### Your assignment
Each line from the one containing "# Round knob" through the final line below must be reproduced exactly, and no others.

### Data for review
□ □ □ □

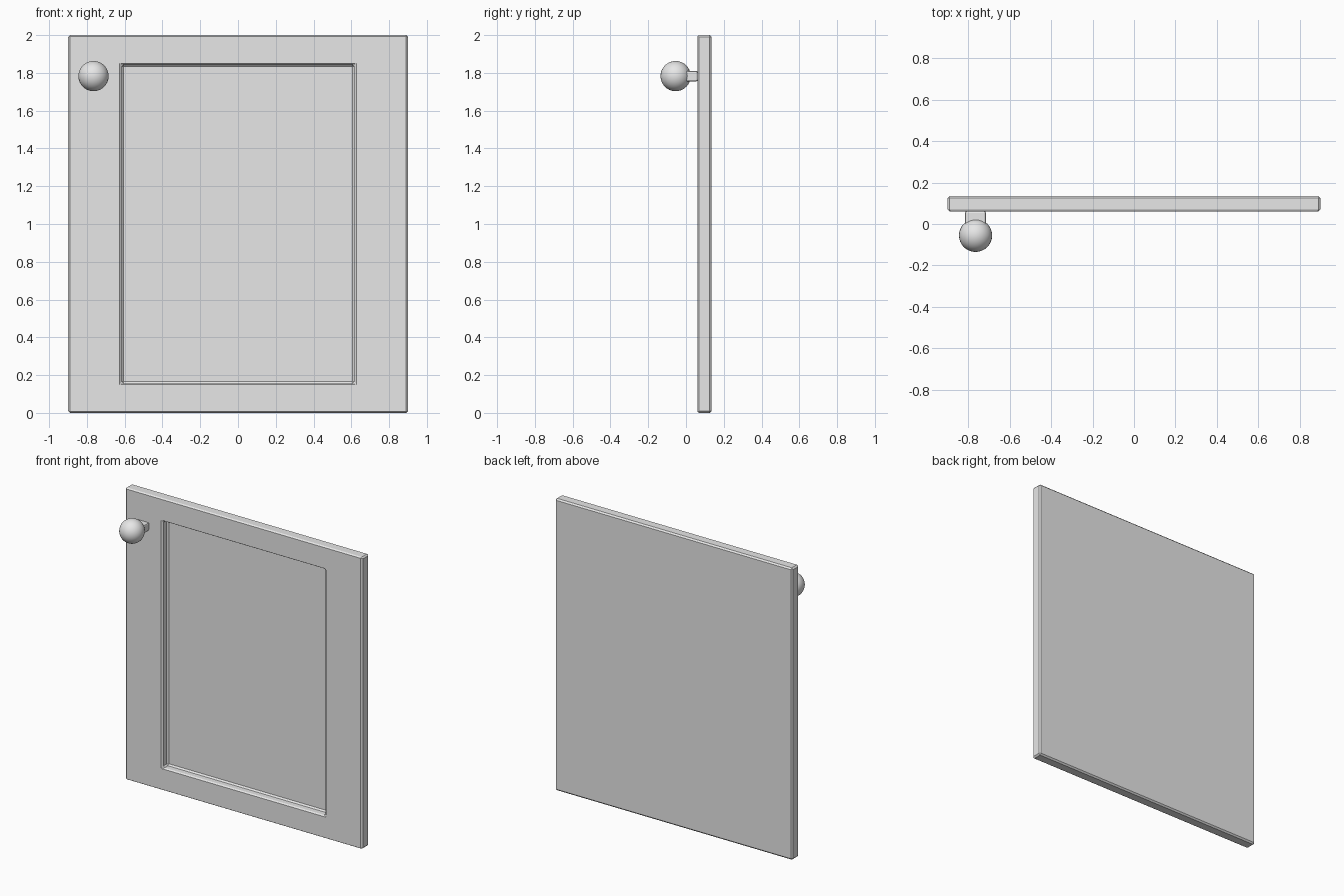
import bpy
import bmesh
from mathutils import Matrix, Vector

cube = bpy.data.objects.get("Cube")
if cube:
    bpy.data.objects.remove(cube, do_unlink=True)

grey = bpy.data.materials.new("plain grey")
grey.use_nodes = True
colour = (0.8, 0.8, 0.8, 1)
grey.diffuse_color = colour
grey.node_tree.nodes["Principled BSDF"].inputs["Base Color"].default_value = colour


def finish(bm, name):
    """Turn a bmesh into a named, coloured object."""
    mesh = bpy.data.meshes.new(name)
    bm.to_mesh(mesh)
    bm.free()
    mesh.materials.append(grey)
    obj = bpy.data.objects.new(name, mesh)
    bpy.context.collection.objects.link(obj)
    return obj


def box(size, centre):
    bm = bmesh.new()
    bmesh.ops.create_cube(bm, size=1, matrix=Matrix.Translation(centre)
                          @ Matrix.Diagonal((*size, 1)))
    return bm


def bevel(obj, width, segments=1):
    mod = obj.modifiers.new("edge_bevel", "BEVEL")
    mod.width = width
    mod.segments = segments
    mod.limit_method = "ANGLE"


# Door slab with a sunken centre panel
WIDTH, HEIGHT, FRONT, BACK = 1.8, 2.0, 0.06, 0.135
RAIL_X, RAIL_Z, DEPTH = 0.285, 0.22, 0.055
bm = box((WIDTH, BACK - FRONT, HEIGHT), (0, (FRONT + BACK) / 2, HEIGHT / 2))
front = min(bm.faces, key=lambda f: f.calc_center_median().y)
bmesh.ops.inset_individual(bm, faces=[front], thickness=RAIL_Z)
for v in front.verts:
    v.co.x = (WIDTH / 2 - RAIL_X) * (1 if v.co.x > 0 else -1)
panel = bmesh.ops.extrude_discrete_faces(bm, faces=[front])["faces"][0]
bmesh.ops.translate(bm, verts=panel.verts, vec=Vector((0, DEPTH, 0)))
bevel(finish(bm, "door_panel"), 0.01)

# Stem joining the knob to the door
stem = finish(box((0.1, 0.07, 0.055), (-0.765, 0.027, 1.783)), "knob_stem")
bevel(stem, 0.008, 2)

# Round knob
bm = bmesh.new()
bmesh.ops.create_uvsphere(bm, u_segments=32, v_segments=16, radius=0.08,
                          matrix=Matrix.Translation((-0.765, -0.055, 1.783)))
for f in bm.faces:
    f.smooth = True
finish(bm, "door_knob")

□ □ □ □

### Answer
# Round knob
bm = bmesh.new()
bmesh.ops.create_uvsphere(bm, u_segments=32, v_segments=16, radius=0.08,
                          matrix=Matrix.Translation((-0.765, -0.055, 1.783)))
for f in bm.faces:
    f.smooth = True
finish(bm, "door_knob")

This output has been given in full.